**Data for this task**
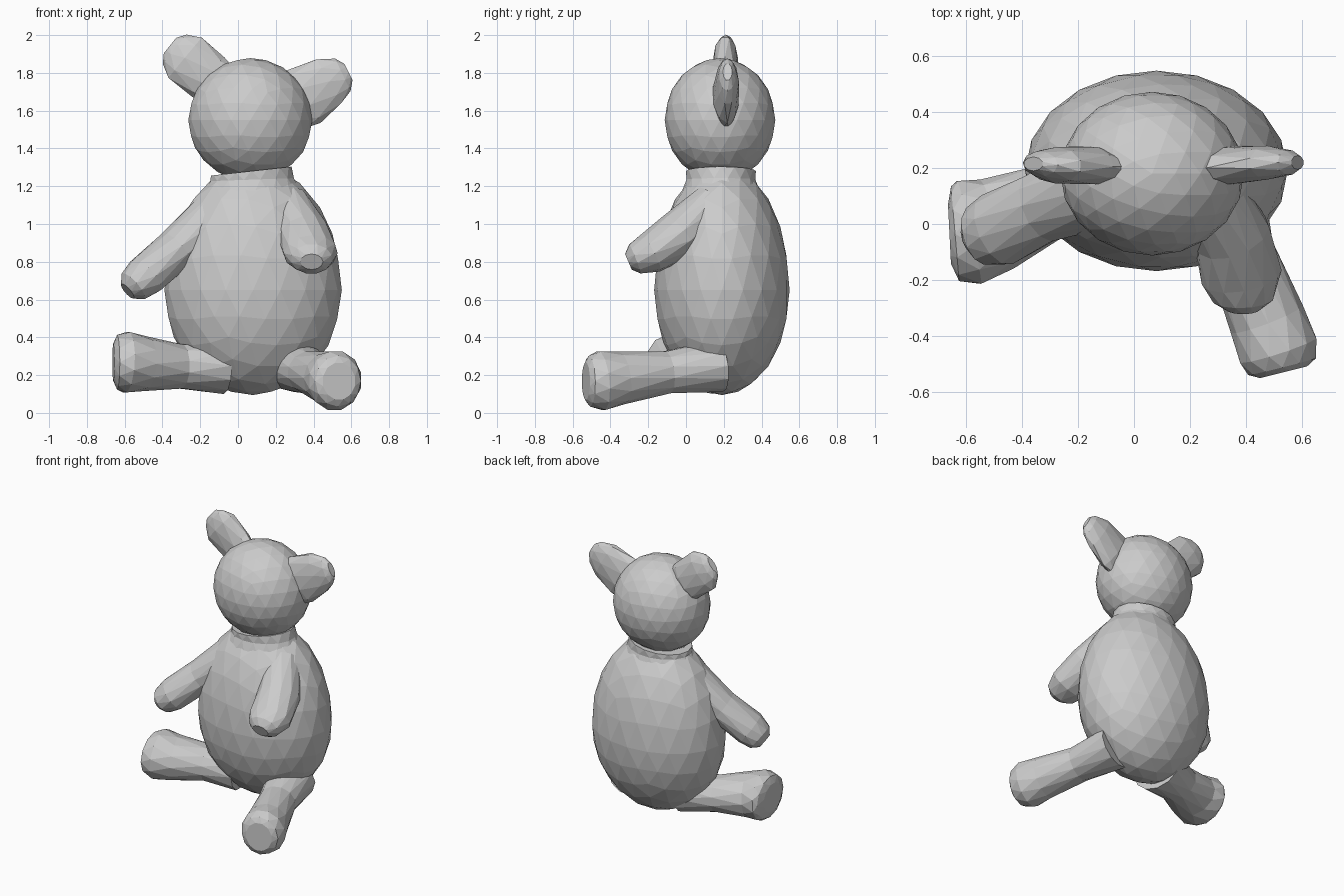
import bpy, bmesh, math
from mathutils import Vector

SIDES = 12


def finish(name, bm):
    bmesh.ops.recalc_face_normals(bm, faces=bm.faces)
    mesh = bpy.data.meshes.new(name)
    bm.to_mesh(mesh)
    bm.free()
    obj = bpy.data.objects.new(name, mesh)
    bpy.context.collection.objects.link(obj)
    return obj


def egg(name, centre, rx, ry, up, down):
    """Faceted egg with different heights above and below its widest ring."""
    bm = bmesh.new()
    bmesh.ops.create_icosphere(bm, subdivisions=3, radius=1.01)
    for v in bm.verts:
        v.co = Vector(centre) + Vector((v.co.x * rx, v.co.y * ry,
                                        v.co.z * (up if v.co.z > 0 else down)))
    return finish(name, bm)


def limb(name, sections, sides=SIDES):
    """Skin elliptical rings (x, y, z, side radius, up radius) along a path."""
    bm = bmesh.new()
    pts = [Vector(s[:3]) for s in sections]
    rings = []
    for i, (p, s) in enumerate(zip(pts, sections)):
        t = (pts[min(i + 1, len(pts) - 1)] - pts[max(i - 1, 0)]).normalized()
        ref = Vector((0, 0, 1)) if abs(t.z) < 0.95 else Vector((0, 1, 0))
        side = t.cross(ref).normalized()
        up = side.cross(t)
        ring = []
        for k in range(sides):
            a = 2 * math.pi * (k + 0.5 * (i % 2)) / sides
            ring.append(bm.verts.new(p + side * s[3] * math.cos(a) + up * s[4] * math.sin(a)))
        rings.append(ring)
    # staggered rings joined by triangles
    for i, (a, b) in enumerate(zip(rings, rings[1:])):
        for k in range(sides):
            n = (k + 1) % sides
            if i % 2 == 0:
                bm.faces.new((a[k], a[n], b[k]))
                bm.faces.new((a[n], b[n], b[k]))
            else:
                bm.faces.new((a[k], b[n], b[k]))
                bm.faces.new((a[k], a[n], b[n]))
    bm.faces.new(rings[0])
    bm.faces.new(rings[-1])
    return finish(name, bm)


# torso, head and the narrow neck between them
egg("body", (0.08, 0.19, 0.65), 0.465, 0.355, 0.66, 0.55)
egg("head", (0.065, 0.18, 1.55), 0.325, 0.29, 0.325, 0.32)
limb("neck", [(0.075, 0.185, 1.14, 0.275, 0.22), (0.075, 0.185, 1.235, 0.225, 0.185),
              (0.07, 0.185, 1.28, 0.215, 0.185)], 16)

# flat paddle ears
limb("ear_left", [(-0.08, 0.20, 1.71, 0.05, 0.13), (-0.16, 0.21, 1.78, 0.07, 0.135),
                  (-0.28, 0.21, 1.88, 0.065, 0.145), (-0.335, 0.215, 1.925, 0.045, 0.10),
                  (-0.36, 0.215, 1.945, 0.025, 0.055)], 10)
limb("ear_right", [(0.28, 0.20, 1.63, 0.05, 0.15), (0.35, 0.21, 1.675, 0.07, 0.165),
                   (0.48, 0.22, 1.755, 0.06, 0.14), (0.555, 0.22, 1.79, 0.045, 0.095),
                   (0.585, 0.22, 1.805, 0.025, 0.05)], 10)

# arms: one hanging out to the side, one reaching forward
limb("arm_left", [(-0.10, 0.15, 1.06, 0.16, 0.14), (-0.33, 0.06, 0.865, 0.13, 0.11),
                  (-0.49, -0.02, 0.725, 0.135, 0.11), (-0.555, -0.04, 0.67, 0.11, 0.09),
                  (-0.585, -0.05, 0.645, 0.06, 0.05)])
limb("arm_right", [(0.26, 0.14, 1.10, 0.12, 0.12), (0.35, -0.04, 0.94, 0.14, 0.13),
                   (0.385, -0.19, 0.845, 0.145, 0.11), (0.39, -0.27, 0.815, 0.11, 0.085),
                   (0.39, -0.305, 0.80, 0.06, 0.045)])

# legs widening into blunt feet
limb("leg_left", [(-0.08, 0.14, 0.25, 0.18, 0.15), (-0.30, 0.08, 0.245, 0.14, 0.12),
                  (-0.49, 0.0, 0.26, 0.17, 0.145), (-0.59, -0.03, 0.268, 0.195, 0.165),
                  (-0.64, -0.035, 0.268, 0.17, 0.145), (-0.66, -0.036, 0.268, 0.11, 0.10)])
limb("leg_right", [(0.30, 0.18, 0.25, 0.16, 0.14), (0.38, -0.10, 0.215, 0.125, 0.115),
                   (0.475, -0.34, 0.185, 0.138, 0.14), (0.515, -0.45, 0.17, 0.148, 0.16),
                   (0.53, -0.51, 0.168, 0.125, 0.135), (0.535, -0.53, 0.168, 0.09, 0.10)])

**Task prompt**
Filter the records for the word "sections" and show every line that has it.

**Answer box**
def limb(name, sections, sides=SIDES):
    pts = [Vector(s[:3]) for s in sections]
    for i, (p, s) in enumerate(zip(pts, sections)):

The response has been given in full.